What is the FLEX Lab? The Flexible Learning EXperience Lab is a unique learning space whose primary mission is to support innovation in teaching and learning. Located on the third floor of the Dana Porter Library, the FLEX Lab comes equipped with twenty wireless Tablet PC computers, two wireless data projectors (one on each end of the room), a document camera, Continue reading The FLEX Lab: Facilitating Innovative Teaching and Learning – Marta Bailey
CTE staff “retreated” for a couple of days last October, and one of the results was a collaboratively revised Mission Statement:
The Centre for Teaching Excellence provides leadership in advancing skilful , informed, and reflective teaching.
Three teams of staff members then fleshed out what each adjective really means, and we all came together to finalize language that would then go more “public”:
Skilful teaching involves what we as teachers do, say, or make happen in order to improve learning. Skilful teaching can be learned and taught, acquired and honed. A skilful teacher also recognizes when and why to modify an approach.

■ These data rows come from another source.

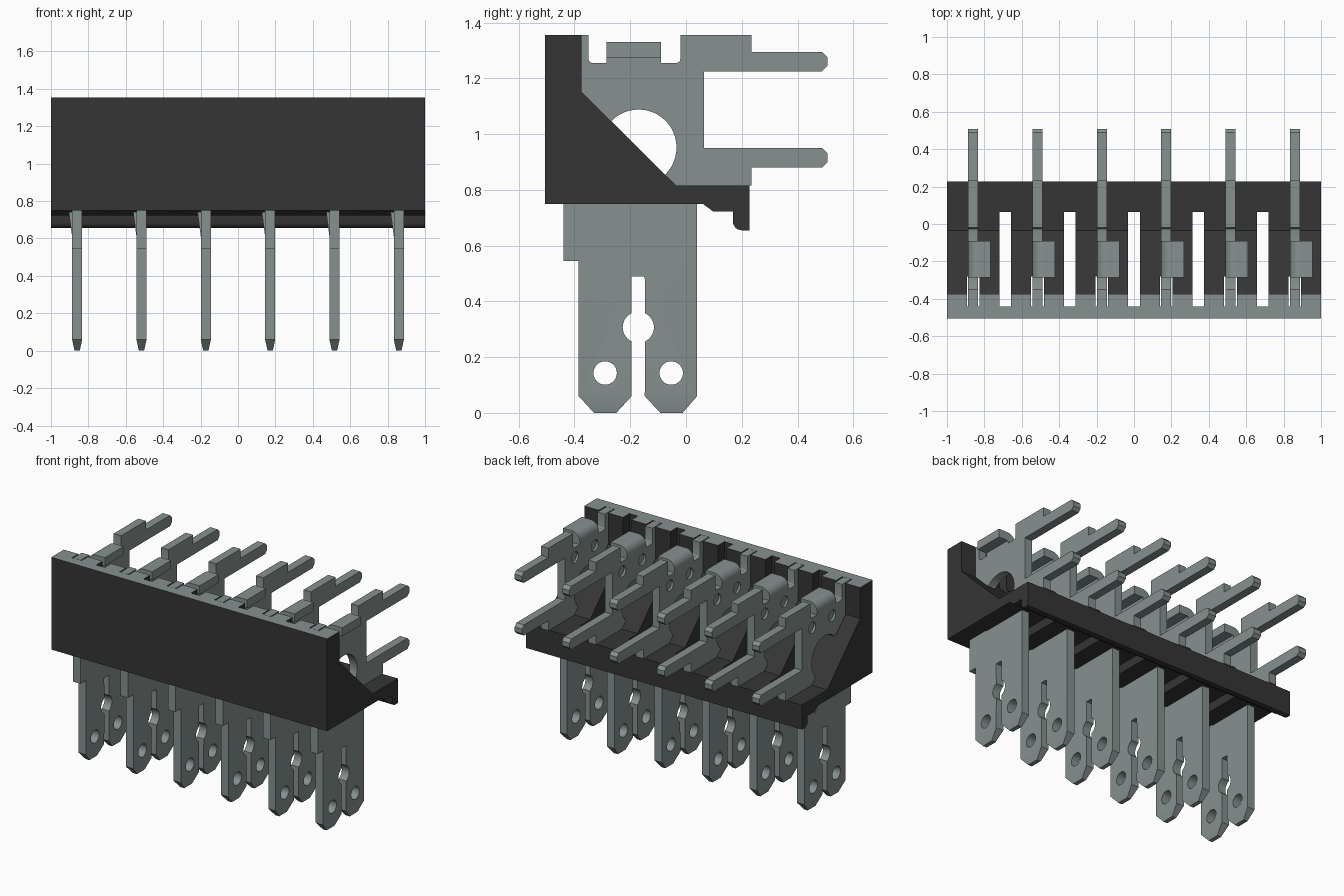
import bpy, bmesh, math
from mathutils import Matrix

if "Cube" in bpy.data.objects:
    bpy.data.objects.remove(bpy.data.objects["Cube"], do_unlink=True)


def material(name, rgb):
    m = bpy.data.materials.new(name)
    m.use_nodes = True
    m.diffuse_color = (*rgb, 1)
    m.node_tree.nodes["Principled BSDF"].inputs["Base Color"].default_value = (*rgb, 1)
    return m


METAL = material("grey metal", (0.24, 0.285, 0.28))
PLASTIC = material("black plastic", (0.036, 0.036, 0.036))

SIDE = Matrix(((0, 0, 1, 0), (1, 0, 0, 0), (0, 1, 0, 0), (0, 0, 0, 1)))   # (y, z) along x
FRONT = Matrix(((1, 0, 0, 0), (0, 0, -1, 0), (0, 1, 0, 0), (0, 0, 0, 1)))  # (x, z) along y


def arc(cx, cy, r, a0, a1, n):
    """Points on an arc, angles in degrees."""
    steps = [math.radians(a0 + (a1 - a0) * i / n) for i in range(n + 1)]
    return [(cx + r * math.cos(a), cy + r * math.sin(a)) for a in steps]


def circle(cx, cy, r, n=32):
    return arc(cx, cy, r, 0, 360, n)[:-1]


def add_object(name, mesh):
    obj = bpy.data.objects.new(name, mesh)
    bpy.context.collection.objects.link(obj)
    return obj


def extrude(name, loops, half, frame, mats):
    """Filled outline with holes, extruded both ways; returns a mesh object."""
    curve = bpy.data.curves.new(name + "_outline", 'CURVE')
    curve.dimensions = '2D'
    curve.fill_mode = 'BOTH'
    curve.extrude = half
    for pts in loops:
        s = curve.splines.new('POLY')
        s.points.add(len(pts) - 1)
        for p, (u, v) in zip(s.points, pts):
            p.co = (u, v, 0, 1)
        s.use_cyclic_u = True
    tmp = add_object(name + "_outline", curve)
    mesh = bpy.data.meshes.new_from_object(tmp.evaluated_get(bpy.context.evaluated_depsgraph_get()))
    bpy.data.objects.remove(tmp, do_unlink=True)
    bm = bmesh.new()
    bm.from_mesh(mesh)
    bmesh.ops.transform(bm, matrix=frame, verts=bm.verts)
    bmesh.ops.remove_doubles(bm, verts=bm.verts, dist=1e-5)
    bmesh.ops.recalc_face_normals(bm, faces=bm.faces)
    bm.to_mesh(mesh)
    bm.free()
    mesh.name = name
    mesh.materials.clear()
    for m in mats:
        mesh.materials.append(m)
    return add_object(name, mesh)


def cut(obj, bm):
    """Subtract the solids in bm from obj, then drop the cutter."""
    mesh = bpy.data.meshes.new("cutter")
    bm.to_mesh(mesh)
    bm.free()
    cutter = add_object("cutter", mesh)
    cutter.hide_render = True
    mod = obj.modifiers.new("cut", 'BOOLEAN')
    mod.operation, mod.solver, mod.object = 'DIFFERENCE', 'EXACT', cutter
    dg = bpy.context.evaluated_depsgraph_get()
    result = bpy.data.meshes.new_from_object(obj.evaluated_get(dg))
    obj.modifiers.clear()
    obj.data = result
    bpy.data.objects.remove(cutter, do_unlink=True)


def add_box(bm, x, half, y0, y1, z0, z1):
    m = Matrix.Translation((x, (y0 + y1) / 2, (z0 + z1) / 2)) @ Matrix.Diagonal(
        (2 * half, y1 - y0, z1 - z0, 1))
    bmesh.ops.create_cube(bm, size=1, matrix=m)


PITCH, COUNT, HALF = 0.344, 6, 0.027
positions = [(i - (COUNT - 1) / 2) * PITCH for i in range(COUNT)]

# Housing: wall, sloped ribs, base ledge and hooked lip in one profile
profile = [(-0.505, 1.355), (-0.505, 0.75), (0.06, 0.75), (0.098, 0.722), (0.168, 0.722)]
profile += arc(0.2, 0.687, 0.032, 180, 270, 6)
profile += [(0.228, 0.655), (0.228, 0.815), (-0.035, 0.815), (-0.375, 1.152), (-0.375, 1.355)]
housing = extrude("housing", [profile], 1.0, SIDE, [PLASTIC, METAL])

# Slots between terminals and clearance beside each terminal
bm = bmesh.new()
for x in positions:
    add_box(bm, x, 0.034, -0.441, -0.28, 0.6, 1.5)
for x in positions[:-1]:
    add_box(bm, x + PITCH / 2, 0.031, -0.441, 0.065, 0.6, 1.5)
cut(housing, bm)

# Pale top edge
for f in housing.data.polygons:
    f.material_index = 1 if f.normal.z > 0.9 and f.center.z > 1.34 else 0

# Terminal blade outline: two prongs, keyhole slot, rear pins, top notches
key_y, key_z, key_r, key_a = -0.171, 0.307, 0.056, 25
outline = [(-0.44, 1.355), (-0.44, 0.545), (-0.385, 0.545), (-0.385, 0.06), (-0.33, 0.002),
           (-0.25, 0.002), (-0.195, 0.06)]
outline += arc(key_y, key_z, key_r, 270 - key_a, 90 + key_a, 14)
outline += [(-0.195, 0.49), (-0.148, 0.49)]
outline += arc(key_y, key_z, key_r, 90 - key_a, -90 + key_a, 14)
outline += [(-0.148, 0.06), (-0.092, 0.002), (-0.012, 0.002), (0.04, 0.06), (0.04, 0.815),
            (0.235, 0.815), (0.235, 0.88), (0.488, 0.88), (0.508, 0.9), (0.508, 0.93),
            (0.488, 0.95), (0.065, 0.95), (0.065, 1.225), (0.488, 1.225), (0.508, 1.245),
            (0.508, 1.275), (0.488, 1.295), (0.235, 1.295), (0.235, 1.355), (-0.02, 1.355)]
outline += arc(-0.035, 1.27, 0.015, 0, -90, 3)
outline += [(-0.09, 1.255), (-0.09, 1.275), (-0.285, 1.275), (-0.285, 1.255)]
outline += arc(-0.335, 1.27, 0.015, 270, 180, 3)
outline += [(-0.35, 1.355)]
holes = [circle(-0.29, 0.143, 0.042), circle(-0.053, 0.143, 0.042), circle(-0.17, 0.952, 0.136, 48)]
blade = extrude("terminal_1", [outline] + holes, HALF, SIDE, [METAL])

# Shallow round dimples on one face of the blade
bm = bmesh.new()
for y in (-0.245, -0.04):
    m = Matrix.Translation((-HALF, y, 1.19)) @ Matrix.Rotation(math.pi / 2, 4, 'Y')
    bmesh.ops.create_cone(bm, cap_ends=True, segments=24, radius1=0.036, radius2=0.036,
                          depth=0.03, matrix=m)
cut(blade, bm)

# Taper the prong tips
bm = bmesh.new()
bm.from_mesh(blade.data)
bmesh.ops.bisect_plane(bm, geom=bm.verts[:] + bm.edges[:] + bm.faces[:], dist=1e-5,
                       plane_co=(0, 0, 0.06), plane_no=(0, 0, 1))
for v in bm.verts:
    if v.co.z < 0.06:
        v.co.x *= 0.5 + 0.5 * v.co.z / 0.06
    if v.co.z < 0.01:
        v.co.z = 0
bm.to_mesh(blade.data)
bm.free()

# Bent-over tab on the blade top
tab_profile = [(HALF, 1.24), (HALF, 1.275), (0.094, 1.275), (0.094, 1.33), (0.03, 1.33)]
tab_profile += arc(0.028, 1.275, 0.055, 90, 180, 8)
tab_profile += [(-HALF, 1.24)]
tab = extrude("bent_tab_1", [tab_profile], 0.0975, FRONT, [METAL])

# Sprung wedge that locks the blade under the housing
latch = extrude("latch_1", [[(-0.02, 0.61), (-HALF, 0.61), (-0.045, 0.742), (-0.02, 0.742)]],
                0.1, FRONT, [METAL])
for v in latch.data.vertices:
    if v.co.z > 0.7:
        v.co.y *= 0.88

# Repeat the terminal along the housing
parts = [(blade, 0), (tab, -0.1875), (latch, -0.17)]
for part, y in parts:
    for i, x in enumerate(positions):
        obj = part if i == 0 else add_object(part.name.replace("_1", f"_{i + 1}"), part.data)
        obj.location = (x, y, 0)

bpy.ops.object.select_all(action='DESELECT')
for obj in [housing] + [p for p, _ in parts]:
    obj.select_set(True)
    bpy.context.view_layer.objects.active = obj
bpy.ops.object.shade_smooth_by_angle(angle=math.radians(30))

Informed teaching involved openness toward new ways of approaching teaching, and a willingness to adjust practice based upon what we learn by listening to students and through discussions with colleagues. Informed teaching is scholarly. It draws on current research and contributes to disciplinary practice in higher education.
Reflective teaching is an iterative process that involves developing an awareness of what we do as teachers, why we make the choices we do, and how our choices impact students’ learning. By examining and sharing our successes and challenges with the larger teaching community, we contribute to an ongoing dialogue about teaching and learning, and extend our own learning and development as teachers.
Feedback on our new Mission Statement is welcome — as always, you can use the Comments feature of this blog to comment publicly, or you can send comments and suggestions to our Director, Dr. Catherine Schryer.
The word ‘blog’ was invented in 1999 as a shortened form of ‘web log.’ Since then, blogs have increased exponentially in number. Many blogs are created and abandoned after a few weeks while others have thrived for years. Most blogs are read by a small number of people but a few — such as the Huffington Post, a political blog — is read by more than a million people each month. In higher education, blogs have also come into their own: blogs by Stephen Downes and Will Richardson are read by thousands of educators around the world.
So, if there are so many blogs — good ones and bad ones — out there already, why create another one? Well, here at the Centre for Teaching Excellence, we think that a blog will help us communicate ideas and issues pertaining to teaching in a timely and (dare I hope) lively manner, ideas and issues that will be of special interest to the University of Waterloo instructors who make up our target audience. Our centre already has a newsletter that does an excellent job of presenting a round-up of news and events pertaining to teaching, but it only comes out once a term. This blog, as we see it, will be more dynamic, responsive, opinionated, and colourful — a kind of crazy uncle to our more sober newsletter. We hope to share new research and best practices pertaining to teaching, but we also hope to inspire engaged debate — because that, surely, is at the heart of all learning.
By the way, here’s a link to an interesting post on another blog entitled “The Arrogance of Blogging.”